I only see this gang every 3 years or so. We grew up in a regional country town together and when we’re on-mass we’re a bit rowdy and ‘rough around the edges’. I’m fond of them – and it’s pretty unconditional. However, my partner will not be coming  because he would rather shove hot pins in his eyes. I quite like that ‘cos then I can catch up without having to babysit him.

A couple of other school friends have already checked whether I’m going and made obligatory comments about how’re they’re going to have ‘a bloody massive night – YEAHHHH!’.

Hi guys – Surprise! I’m having Coke Zero tonight.

Coke Zero?


What’s in it?

Ummm ice and a lemon wedge.

<<insert a gasp, stunned disbelief and fainting>>

I guess this is what the first few years of sobriety are like – connecting with people from different parts of your life and renegotiating old dynamics.

This lot will be fine (in time). Like I said – there’s a good level of unconditional respect. They’ll think it’s a bit weird, ask a few questions, be temporarily uncertain about how to behave around me – and then get over it. They’ve stuck with me through my Coming Out years, experimental drug use years, the vegetarian years, the crazy coloured hair years, the angry political years, the house renovation years…  I reckon they’ll survive the no-drinking, exercise, healthy eating years.

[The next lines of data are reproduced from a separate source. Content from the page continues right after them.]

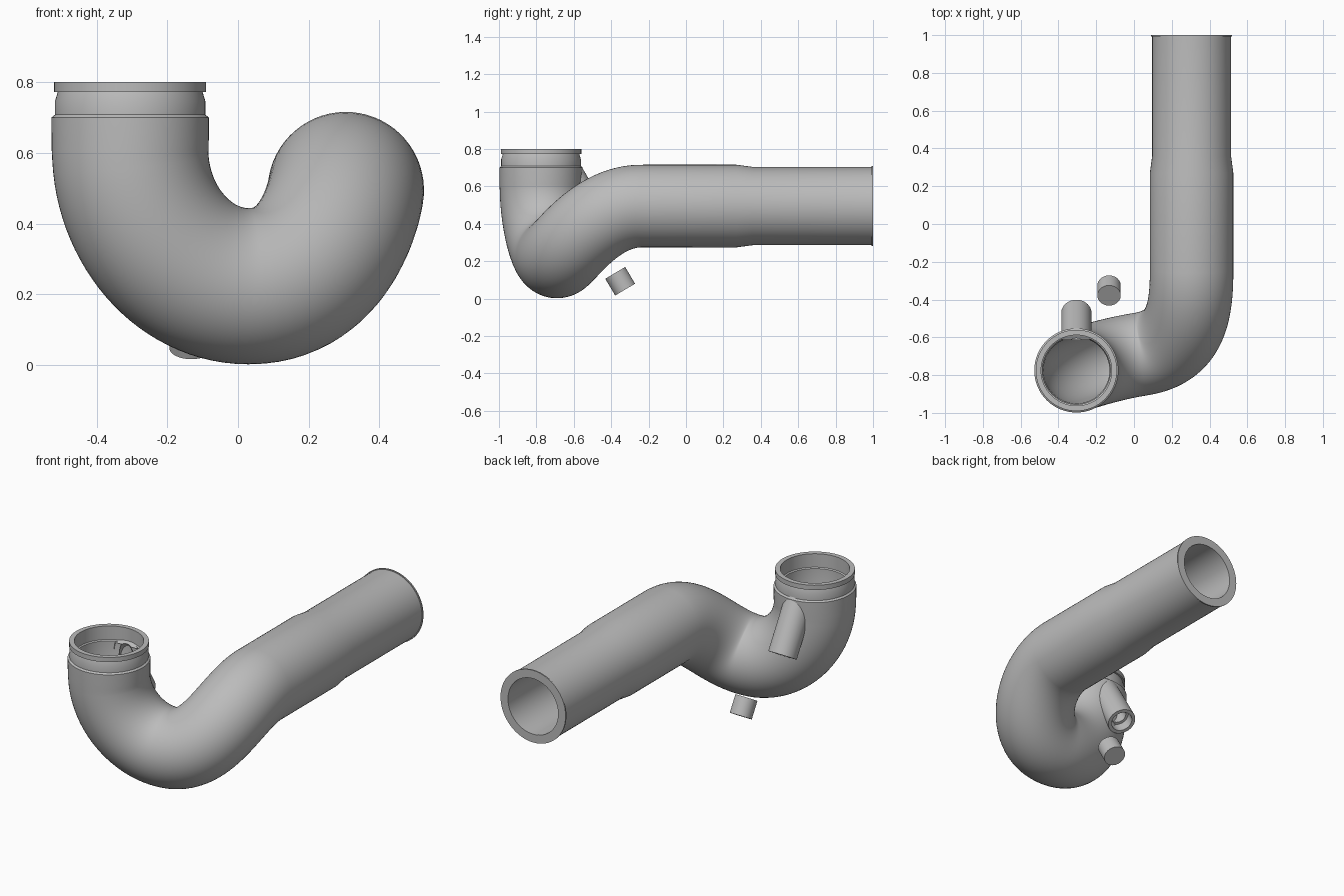
import bpy, bmesh, math
from mathutils import Vector

cube = bpy.data.objects.get("Cube")
if cube:
    bpy.data.objects.remove(cube)

grey = bpy.data.materials.new("plain_grey")
grey.use_nodes = True
COLOUR = (0.5, 0.5, 0.5, 1)
grey.diffuse_color = COLOUR
grey.node_tree.nodes["Principled BSDF"].inputs["Base Color"].default_value = COLOUR


def finish(name, bm):
    bmesh.ops.recalc_face_normals(bm, faces=bm.faces)
    mesh = bpy.data.meshes.new(name)
    bm.to_mesh(mesh)
    bm.free()
    mesh.materials.append(grey)
    obj = bpy.data.objects.new(name, mesh)
    bpy.context.collection.objects.link(obj)
    bpy.ops.object.select_all(action="DESELECT")
    obj.select_set(True)
    bpy.context.view_layer.objects.active = obj
    bpy.ops.object.shade_smooth_by_angle(angle=math.radians(30))
    return obj


def sweep(rings, sides, closed=True):
    """Skin circles (centre, direction, radius); closed joins the last to the first."""
    bm = bmesh.new()
    side = rings[0][1].orthogonal().normalized()
    previous = rings[0][1]
    loops = []
    for centre, direction, radius in rings:
        side = previous.rotation_difference(direction) @ side
        up = direction.cross(side)
        previous = direction
        loops.append([bm.verts.new(centre + radius * (math.cos(a) * side + math.sin(a) * up))
                      for a in (math.tau * i / sides for i in range(sides))])
    pairs = list(zip(loops, loops[1:]))
    if closed:
        pairs.append((loops[-1], loops[0]))
    else:
        bm.faces.new(loops[0])
        bm.faces.new(loops[-1])
    for a, b in pairs:
        for i in range(sides):
            j = (i + 1) % sides
            bm.faces.new((a[i], a[j], b[j], b[i]))
    return bm


def straight(origin, direction, profile):
    """Rings along a straight axis from (distance, radius) pairs."""
    return [(origin + direction * d, direction, r) for d, r in profile]


def bend(p0, p1, p2, p3, radius, steps=28):
    """Rings along a cubic curve."""
    rings = []
    for i in range(1, steps + 1):
        t = i / steps
        u = 1 - t
        centre = u**3 * p0 + 3 * u * u * t * p1 + 3 * u * t * t * p2 + t**3 * p3
        direction = u * u * (p1 - p0) + 2 * u * t * (p2 - p1) + t * t * (p3 - p2)
        rings.append((centre, direction.normalized(), radius))
    return rings


DOWN, BACK = Vector((0, 0, -1)), Vector((0, 1, 0))
top = Vector((-0.305, -0.775, 0.8))
inlet = Vector((-0.305, -0.775, 0.61))
bottom = Vector((0.03, -0.69, 0.223))
outlet = Vector((0.305, -0.25, 0.495))


def run(neck, radius, tail):
    rings = straight(top, DOWN, neck)
    rings += bend(inlet, Vector((-0.305, -0.775, 0.40)),
                  Vector((-0.155, -0.72, 0.223)), bottom, radius)
    rings += bend(bottom, Vector((0.26, -0.655, 0.223)),
                  Vector((0.305, -0.5, 0.485)), outlet, radius)
    return rings + straight(outlet, BACK, tail)


# Hollow trap pipe: stepped neck, double bend, long outlet with a reduction
outer = run([(0.028, 0.205), (0.055, 0.213), (0.092, 0.213), (0.1, 0.223), (0.19, 0.222)],
            0.221, [(0.52, 0.221), (0.61, 0.209), (1.245, 0.209)])
inner = run([(0.028, 0.187), (0.08, 0.187), (0.085, 0.18), (0.19, 0.18)],
            0.175, [(0.52, 0.175), (0.61, 0.165), (1.245, 0.165)])
finish("trap_pipe", sweep(outer + inner[::-1], 64))

# Collar around the inlet mouth and thin lip at the outlet end
finish("inlet_collar", sweep(straight(top, DOWN, [(0, 0.215), (0.028, 0.215),
                                                (0.028, 0.187), (0, 0.187)]), 64))
finish("outlet_lip", sweep(straight(outlet, BACK, [(1.242, 0.214), (1.25, 0.214),
                                                  (1.25, 0.165), (1.242, 0.165)]), 64))

# Hollow side spout, slanting down and back, trimmed flat inside the neck
slant = Vector((0, 0.51, -0.86)).normalized()
spout_end = Vector((-0.305, -0.47, 0.40))
bm = sweep(straight(spout_end, slant, [(-0.34, 0.08), (0, 0.08), (0, 0.06), (-0.06, 0.06),
                                      (-0.06, 0.045), (-0.34, 0.045)]), 40)
bmesh.ops.bisect_plane(bm, geom=bm.verts[:] + bm.edges[:] + bm.faces[:],
                       plane_co=(0, -0.615, 0), plane_no=BACK, clear_inner=True)
finish("side_spout", bm)

# Loose plug below the spout
plug_centre = Vector((-0.132, -0.352, 0.093))
finish("loose_plug", sweep(straight(plug_centre, slant, [(-0.052, 0.062), (0.052, 0.062)]),
                           40, closed=False))
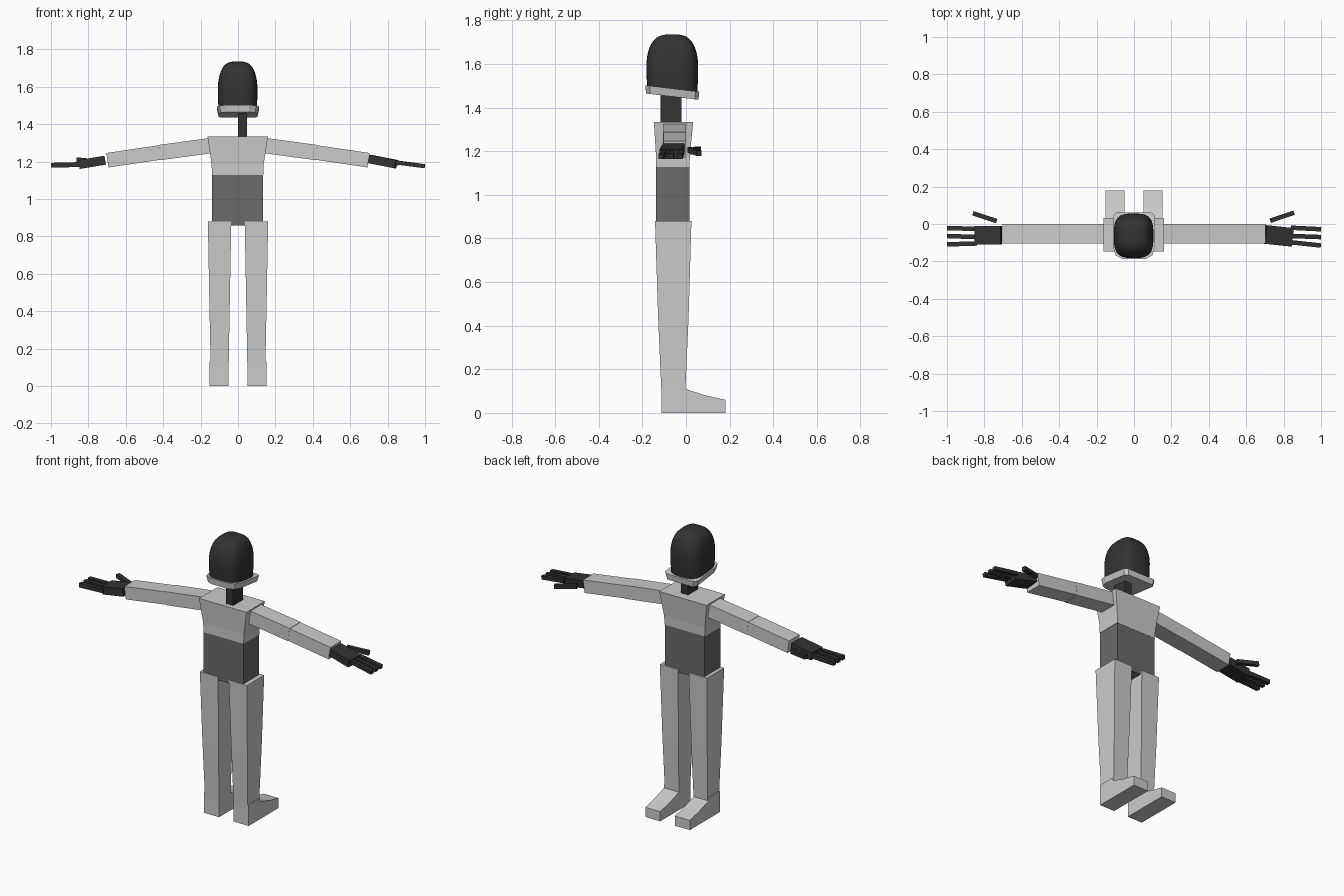
import bpy, bmesh, math
from mathutils import Vector

old = bpy.data.objects.get("Cube")
if old:
    bpy.data.objects.remove(old, do_unlink=True)


def material(name, value):
    m = bpy.data.materials.new(name)
    m.use_nodes = True
    col = (value, value, value, 1)
    m.diffuse_color = col
    m.node_tree.nodes["Principled BSDF"].inputs["Base Color"].default_value = col
    return m


LIGHT = material("light grey", 0.6)
MID = material("mid grey", 0.145)
DARK = material("charcoal", 0.033)


def loft(name, rings, mat):
    """Skin a list of point rings and cap both ends."""
    bm = bmesh.new()
    loops = [[bm.verts.new(p) for p in r] for r in rings]
    n = len(loops[0])
    for a, b in zip(loops, loops[1:]):
        for i in range(n):
            j = (i + 1) % n
            bm.faces.new((a[i], a[j], b[j], b[i]))
    bm.faces.new(loops[0][::-1])
    bm.faces.new(loops[-1])
    bmesh.ops.recalc_face_normals(bm, faces=bm.faces)
    mesh = bpy.data.meshes.new(name)
    bm.to_mesh(mesh)
    bm.free()
    mesh.materials.append(mat)
    ob = bpy.data.objects.new(name, mesh)
    bpy.context.collection.objects.link(ob)
    return ob


def rect(x0, x1, y0, y1, z):
    return [(x0, y0, z), (x1, y0, z), (x1, y1, z), (x0, y1, z)]


def bar(name, start, end, width, height, mat):
    """Square-cut bar between two points."""
    a, b = Vector(start), Vector(end)
    d = (b - a).normalized()
    side = d.cross(Vector((0, 0, 1))).normalized() * width / 2
    up = side.cross(d).normalized() * height / 2
    return loft(name, [[p + side + up, p - side + up, p - side - up, p + side - up]
                       for p in (a, b)], mat)


# Torso and neck
loft("abdomen", [rect(-.138, .133, -.137, .015, .858),
                 rect(-.138, .133, -.137, .015, 1.13)], MID)
loft("chest", [rect(-.139, .135, -.138, .016, 1.128),
               rect(-.141, .137, -.138, .018, 1.185),
               rect(-.163, .16, -.147, .033, 1.333)], LIGHT)
loft("neck", [rect(0, .048, -.117, -.02, 1.32),
              rect(0, .048, -.117, -.02, 1.5)], DARK)

# Legs, feet and arms
for side, s in (("left", 1), ("right", -1)):
    loft(side + "_thigh", [rect(s * .036, s * .161, -.142, .025, .88),
                           rect(s * .044, s * .153, -.128, .012, .44)], LIGHT)
    loft(side + "_shin", [rect(s * .044, s * .153, -.128, .012, .44),
                          rect(s * .05, s * .146, -.113, -.003, .1)], LIGHT)
    outline = [(-.113, 0), (.18, 0), (.18, .06), (.09, .08), (-.003, .11), (-.003, .13), (-.113, .13)]
    loft(side + "_foot", [[(s * x, y, z) for y, z in outline] for x in (.05, .152)], LIGHT)
    shoulder, elbow, wrist = [(s * x, -.052, z) for x, z in
                              ((.13, 1.287), (.42, 1.248), (.698, 1.207))]
    bar(side + "_upper_arm", shoulder, elbow, .106, .082, LIGHT)
    bar(side + "_forearm", elbow, wrist, .104, .078, LIGHT)

# Hands: palm, three fingers and a thumb
bar("left_palm", (.702, -.056, 1.214), (.845, -.071, 1.186), .1, .045, DARK)
bar("right_palm", (-.71, -.06, 1.207), (-.85, -.06, 1.184), .1, .048, DARK)
for i, (root, tip) in enumerate(((-.02, -.028), (-.064, -.07), (-.098, -.115))):
    bar(f"left_finger_{i}", (.84, root, 1.196), (.998, tip, 1.175), .024, .022, DARK)
    bar(f"right_finger_{i}", (-.84, root - .006, 1.184), (-1, tip + .006, 1.18), .024, .026, DARK)
bar("left_thumb", (.73, .018, 1.206), (.855, .06, 1.19), .024, .024, DARK)
bar("right_thumb", (-.735, .016, 1.197), (-.86, .057, 1.21), .024, .024, DARK)

# Head: rounded-square dome with a base that tips down toward the face
CY = -.063


def head_ring(z, k, n=32):
    pts = []
    for i in range(n):
        t = 2 * math.pi * i / n
        c, d = math.cos(t), math.sin(t)
        x = math.copysign(abs(c) ** .62, c) * .106 * k
        y = math.copysign(abs(d) ** .62, d) * .119 * k
        tilt = -.12 * y * max(0, (1.6 - z) / .12)
        pts.append((x - .002, CY + y, z + tilt))
    return pts


rings = [head_ring(1.48, .96), head_ring(1.53, .99), head_ring(1.585, 1)]
for i in range(1, 10):
    a = math.pi / 2 * i / 10
    rings.append(head_ring(1.585 + .15 * math.sin(a), math.cos(a) ** .6))
rings.append(head_ring(1.735, .12))
head = loft("head", rings, DARK)
bpy.ops.object.select_all(action='DESELECT')
head.select_set(True)
bpy.context.view_layer.objects.active = head
bpy.ops.object.shade_smooth_by_angle(angle=math.radians(45))

# Collar band under the head
half = [(.84, 1), (1, .86), (1, -.5), (.88, -.84), (.55, -1)]
band = half + [(-x, y) for x, y in reversed(half)]


def band_ring(z, kx, ky):
    return [(x * kx, CY + y * ky, z - .12 * y * ky) for x, y in band]


loft("head_band", [band_ring(1.45, .103, .12), band_ring(1.487, .112, .124)], LIGHT)
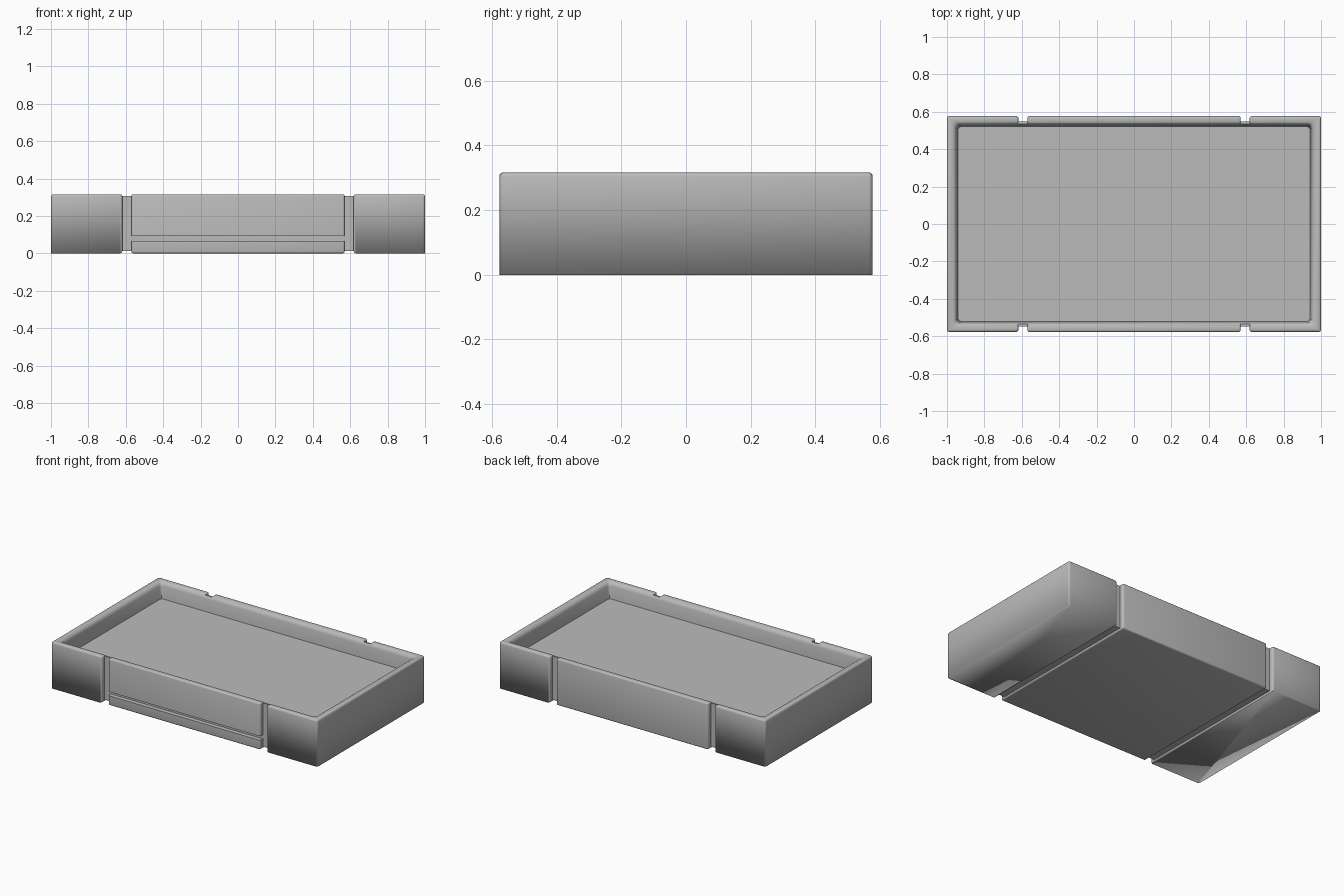
import bpy
import bmesh
from mathutils import Vector

if "Cube" in bpy.data.objects:
    bpy.data.objects.remove(bpy.data.objects["Cube"])

# Single grey material
GREY = (0.5, 0.5, 0.5, 1)
mat = bpy.data.materials.new("grey")
mat.use_nodes = True
mat.diffuse_color = GREY
mat.node_tree.nodes["Principled BSDF"].inputs["Base Color"].default_value = GREY

W, D, H = 1.0, 0.577, 0.316    # half width, half depth, height
GAP_IN, GAP_OUT = 0.57, 0.618  # strap channel
CORE_D = 0.547                 # channel bottom


def to_object(bm, name):
    bmesh.ops.recalc_face_normals(bm, faces=bm.faces)
    mesh = bpy.data.meshes.new(name)
    bm.to_mesh(mesh)
    bm.free()
    ob = bpy.data.objects.new(name, mesh)
    bpy.context.collection.objects.link(ob)
    mesh.materials.append(mat)
    return ob


def box(name, lo, hi, radius=0, keep_sharp=lambda edge: False):
    bm = bmesh.new()
    bmesh.ops.create_cube(bm, size=1)
    lo, hi = Vector(lo), Vector(hi)
    for v in bm.verts:
        v.co = (lo + hi) / 2 + v.co * (hi - lo)
    if radius:
        edges = [e for e in bm.edges if not keep_sharp(e)]
        bmesh.ops.bevel(bm, geom=edges, offset=radius, segments=3,
                        profile=0.5, affect='EDGES')
    return to_object(bm, name)


def cavity(name):
    # Tapered hollow with chamfered corners and a softened lip
    bm = bmesh.new()
    rings = []
    for z, x, y in ((0.205, 0.942, 0.522), (0.29, 0.948, 0.528), (0.304, 0.952, 0.532),
                    (0.312, 0.959, 0.539), (H, 0.968, 0.546), (0.33, 0.99, 0.568)):
        c, k = 0.02, 0.006
        corner = ((0, c), (k, k), (c, 0))
        ring = []
        for sx, sy in ((1, 1), (-1, 1), (-1, -1), (1, -1)):
            for a, b in (corner if sx * sy > 0 else corner[::-1]):
                ring.append(bm.verts.new((sx * (x - a), sy * (y - b), z)))
        rings.append(ring)
    for low, high in zip(rings, rings[1:]):
        n = len(low)
        for i in range(n):
            j = (i + 1) % n
            bm.faces.new((low[i], low[j], high[j], high[i]))
    bm.faces.new(rings[0])
    bm.faces.new(rings[-1])
    return to_object(bm, name)


def combine(target, other, operation):
    mod = target.modifiers.new(operation, 'BOOLEAN')
    mod.operation, mod.solver, mod.object = operation, 'EXACT', other
    bpy.context.view_layer.objects.active = target
    bpy.ops.object.modifier_apply(modifier=mod.name)
    bpy.data.objects.remove(other)


def outer_bottom(edge):
    # Bottom border of the end blocks, apart from the channel side
    return (all(v.co.z < 0.003 for v in edge.verts)
            and not all(abs(v.co.x) < GAP_OUT + 0.02 for v in edge.verts))


# Middle section with the horizontal slot on its front
tray = box("tray", (-GAP_IN, -D, 0), (GAP_IN, D, H), 0.01)
combine(tray, box("slot", (-0.7, -0.7, 0.065), (0.7, -CORE_D, 0.092)), 'DIFFERENCE')

# Recessed core seen inside the channels
combine(tray, box("core", (-0.8, -CORE_D, 0.012), (0.8, CORE_D, 0.308)), 'UNION')

# End blocks
for side in (-1, 1):
    x0, x1 = sorted((side * GAP_OUT, side * W))
    combine(tray, box("end_block", (x0, -D, 0), (x1, D, H), 0.012, outer_bottom), 'UNION')

# Hollow top
combine(tray, cavity("cavity"), 'DIFFERENCE')

# Smooth shading, crisp at channels and floor, soft along the lower border
bm = bmesh.new()
bm.from_mesh(tray.data)
for f in bm.faces:
    f.smooth = True
    f.material_index = 0
for e in bm.edges:
    e.smooth = e.calc_face_angle(0) < 0.75 or outer_bottom(e)
bm.to_mesh(tray.data)
bm.free()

And besides… they won’t admit it but they’ve mellowed too! Most of the talk about a ‘big night’ is just hot air and bluster – they’ll probably have a few drinks and drive home so they can drop their kids off at soccer practice in the morning.